Bird Damage to Bowls Greens is a common issue faced by greenkeepers. A few readers have been writing in to ask about dealing with birds digging up their greens and quite rightly enquiring as to what can be done to control the bird activity.
Well, although there are occasions when birds will dig up turf on speculation that there might be some food, its unusual for them to cause widespread damage to large areas of the green unless they have a dead cert food supply.
Even though there might not be any obvious signs of grubs or insects, if there is significant bird activity (especially during mild spells) then it is also likely that leatherjackets are active.
Leatherjackets are the larvae of the Crane Fly (Daddy Long Legs) and they are voracious consumers of turf roots. They will usually continue to feed on grass roots right through the winter period.
If bird activity is very localised on just a few small areas of the green this might be explained by mossy turf as it easy to dig up, so if you have areas of moss this might explain the problem too.
I am often asked help o how to deal with the birds in these cases, how to keep them off the turf or to scare them away. However, in most cases it is important to remember that the birds are only the messengers, bringing you news and some measure of control over a very serious problem for your green.
The leatherjackets will do a huge amount of harm to your green, much more then the damage caused by the birds. Once a tribe of leatherjackets has munched its way across your green you could lose large areas of turf as there are no longer any significant roots left.

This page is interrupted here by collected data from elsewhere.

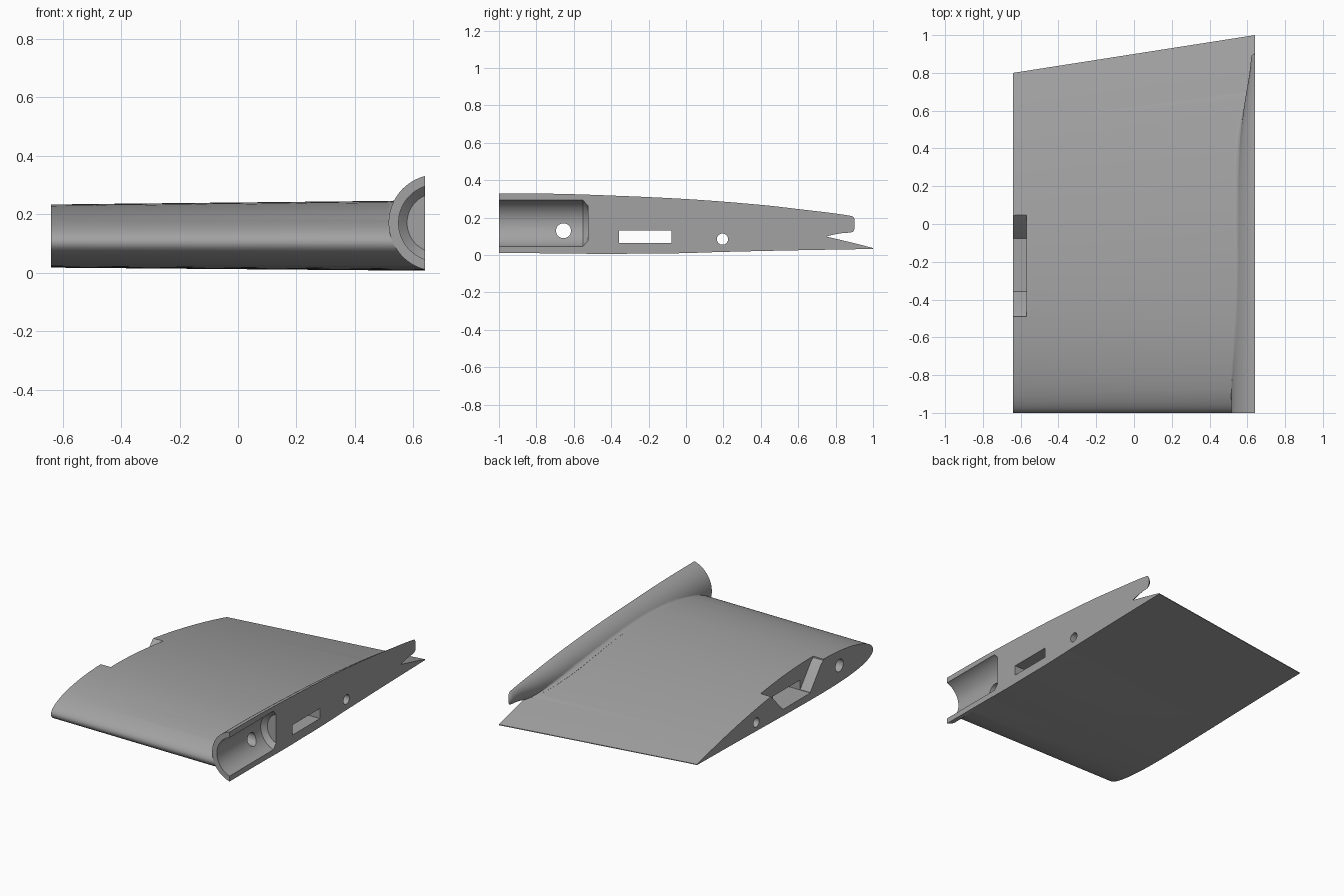
import bpy, bmesh, math

if "Cube" in bpy.data.objects:
    bpy.data.objects.remove(bpy.data.objects["Cube"])

grey = bpy.data.materials.new("grey plastic")
grey.diffuse_color = (0.36, 0.36, 0.36, 1)
grey.use_nodes = True
grey.node_tree.nodes["Principled BSDF"].inputs["Base Color"].default_value = grey.diffuse_color


def make(name, rings, cutter=False):
    """Closed solid skinned through a list of equal-length rings."""
    bm = bmesh.new()
    vs = [[bm.verts.new(p) for p in ring] for ring in rings]
    n = len(rings[0])
    for a, b in zip(vs, vs[1:]):
        for i in range(n):
            j = (i + 1) % n
            bm.faces.new((a[i], a[j], b[j], b[i]))
    bm.faces.new(vs[0])
    bm.faces.new(vs[-1])
    bmesh.ops.recalc_face_normals(bm, faces=bm.faces)
    me = bpy.data.meshes.new(name)
    bm.to_mesh(me)
    bm.free()
    ob = bpy.data.objects.new(name, me)
    bpy.context.collection.objects.link(ob)
    me.materials.append(grey)
    ob.hide_render = cutter
    return ob


def combine(target, tool, op):
    m = target.modifiers.new(tool.name, 'BOOLEAN')
    m.operation, m.object, m.solver = op, tool, 'EXACT'
    bpy.context.view_layer.objects.active = target
    bpy.ops.object.modifier_apply(modifier=m.name)
    bpy.data.objects.remove(tool)


def prism(name, pts, x0, x1):
    """Cutter with a y-z outline, running along x."""
    return make(name, [[(x, y, z) for y, z in pts] for x in (x0, x1)], True)


def circle(cy, cz, r, n=40):
    return [(cy + r * math.cos(2 * math.pi * i / n),
             cz + r * math.sin(2 * math.pi * i / n)) for i in range(n)]


def lathe(cx, stations, n=96):
    """Rings round the y direction from (y, radius, centre height)."""
    return [[(cx, y, c)] and [(px, y, pz) for px, pz in circle(cx, c, r, n)]
            for y, r, c in stations]


def lerp(table, y):
    """Smooth interpolation of table rows (monotone in the first column)."""
    k = max(0, min(len(table) - 2, sum(row[0] <= y for row in table) - 1))
    a, b = table[k], table[k + 1]
    p, q = table[max(k - 1, 0)], table[min(k + 2, len(table) - 1)]
    h = b[0] - a[0]
    t = (y - a[0]) / h
    out = []
    for c in range(1, len(a)):
        ma = (b[c] - p[c]) / (b[0] - p[0]) * h
        mb = (q[c] - a[c]) / (q[0] - a[0]) * h
        out.append((2*t**3 - 3*t**2 + 1) * a[c] + (t**3 - 2*t**2 + t) * ma
                   + (3*t**2 - 2*t**3) * b[c] + (t**3 - t**2) * mb)
    return out


# Airfoil: height at chord fraction t for the root section (chord 2)
def foil(t, side):
    p, m = 0.45, 0.025
    yt = 0.6 * (0.2969 * math.sqrt(t) - 0.126 * t - 0.3516 * t**2
                + 0.2843 * t**3 - 0.1015 * t**4)
    yc = m / p**2 * (2*p*t - t*t) if t < p else \
        m / (1 - p)**2 * (1 - 2*p + 2*p*t - t*t)
    return 0.10 - 0.067 * t + 2 * (yc + side * yt)


N = 56
ts = [0.5 - 0.5 * math.cos(math.pi * i / N) for i in range(N + 1)]
outline = [(t, foil(t, 1)) for t in reversed(ts)] + \
          [(t, foil(t, -1)) for t in ts[1:]]
HX = 0.64

# Wing panel: tapered from the inner end to the outer end
wing = make("wing_panel", [
    [(HX, -1 + 2 * t, 0.012 + (z - 0.01)) for t, z in outline],
    [(-HX, -1 + 1.8 * t, 0.022 + 0.9 * (z - 0.01)) for t, z in outline]])

# Half pod along the inner end: y, radius, centre height
CX = 0.68
pod = [(-1, .165, .170), (-.75, .1645, .169), (-.5, .162, .165), (0, .15, .155),
       (.4, .125, .150), (.65, .093, .156), (.8, .068, .167), (.88, .060, .165)]
ys = [-1 + 1.88 * i / 40 for i in range(41)]
stations = [(y, *lerp(pod, y)) for y in ys] + \
           [(.892, .057, .165), (.899, .051, .165), (.902, .044, .165)]
pod_body = make("pod", lathe(CX, stations))

# Rounded blend between pod and upper wing skin
rings = []
for i in range(37):
    y = -0.93 + 1.63 * i / 36
    r, c = lerp(pod, y)
    f = 0.006 + 0.034 * min(1, i / 8, (36 - i) / 8)
    zw = foil((y + 1) / 2, 1) + 0.002 - 0.0015
    r -= 0.0015
    fz = zw + f
    fx = CX - math.sqrt((r + f)**2 - (fz - c)**2)
    a0, a1 = math.atan2(c - fz, CX - fx), -math.pi / 2
    ring = [(fx + f * math.cos(a0 + (a1 - a0) * k / 8), y,
             fz + f * math.sin(a0 + (a1 - a0) * k / 8)) for k in range(9)]
    rings.append(ring + [(fx, y, zw - .02), (CX - r * .5, y, zw - .02)])
blend = make("pod_blend", rings)

combine(wing, pod_body, 'UNION')
combine(wing, blend, 'UNION')

# Flat inner end
combine(wing, prism("end_trim", [(-2, -1), (2, -1), (2, 1), (-2, 1)], HX, 2), 'DIFFERENCE')

# Blind bore in the front of the pod, with a chamfered bottom
bore = make("bore_cutter", lathe(CX, [(-1.1, .131, .17), (-.552, .131, .17),
                                      (-.525, .102, .17)]), True)
combine(wing, bore, 'DIFFERENCE')

# Spar holes and cable slot running the full span
combine(wing, prism("front_hole", circle(-.655, .13, .04), -1, 1), 'DIFFERENCE')
combine(wing, prism("rear_hole", circle(.195, .085, .03), -1, 1), 'DIFFERENCE')
combine(wing, prism("slot", [(-.357, .065), (-.077, .065), (-.077, .13), (-.357, .13)],
                    -1, 1), 'DIFFERENCE')

# Sloped pocket at the outer end, open to the top
combine(wing, prism("pocket", [(-.355, .0655), (-.0775, .0655), (.04, .19), (.11, .25),
                               (.11, .4), (-.5, .4), (-.49, .225), (-.465, .205)],
                    -1, -.568), 'DIFFERENCE')

bpy.ops.object.select_all(action='DESELECT')
wing.select_set(True)
bpy.context.view_layer.objects.active = wing
bpy.ops.object.shade_smooth_by_angle(angle=math.radians(28))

This manifests itself as large areas of yellowing turf.
So the advice is:
- don’t shoot the messenger!
- keep thatch under control
- aim for a dense, tight sward of perennial grass
- use a balanced eco-system approach to your greenkeeping
On the subject of ecological greenkeeping, here is how one golf course manager in Canada deals with insect problems: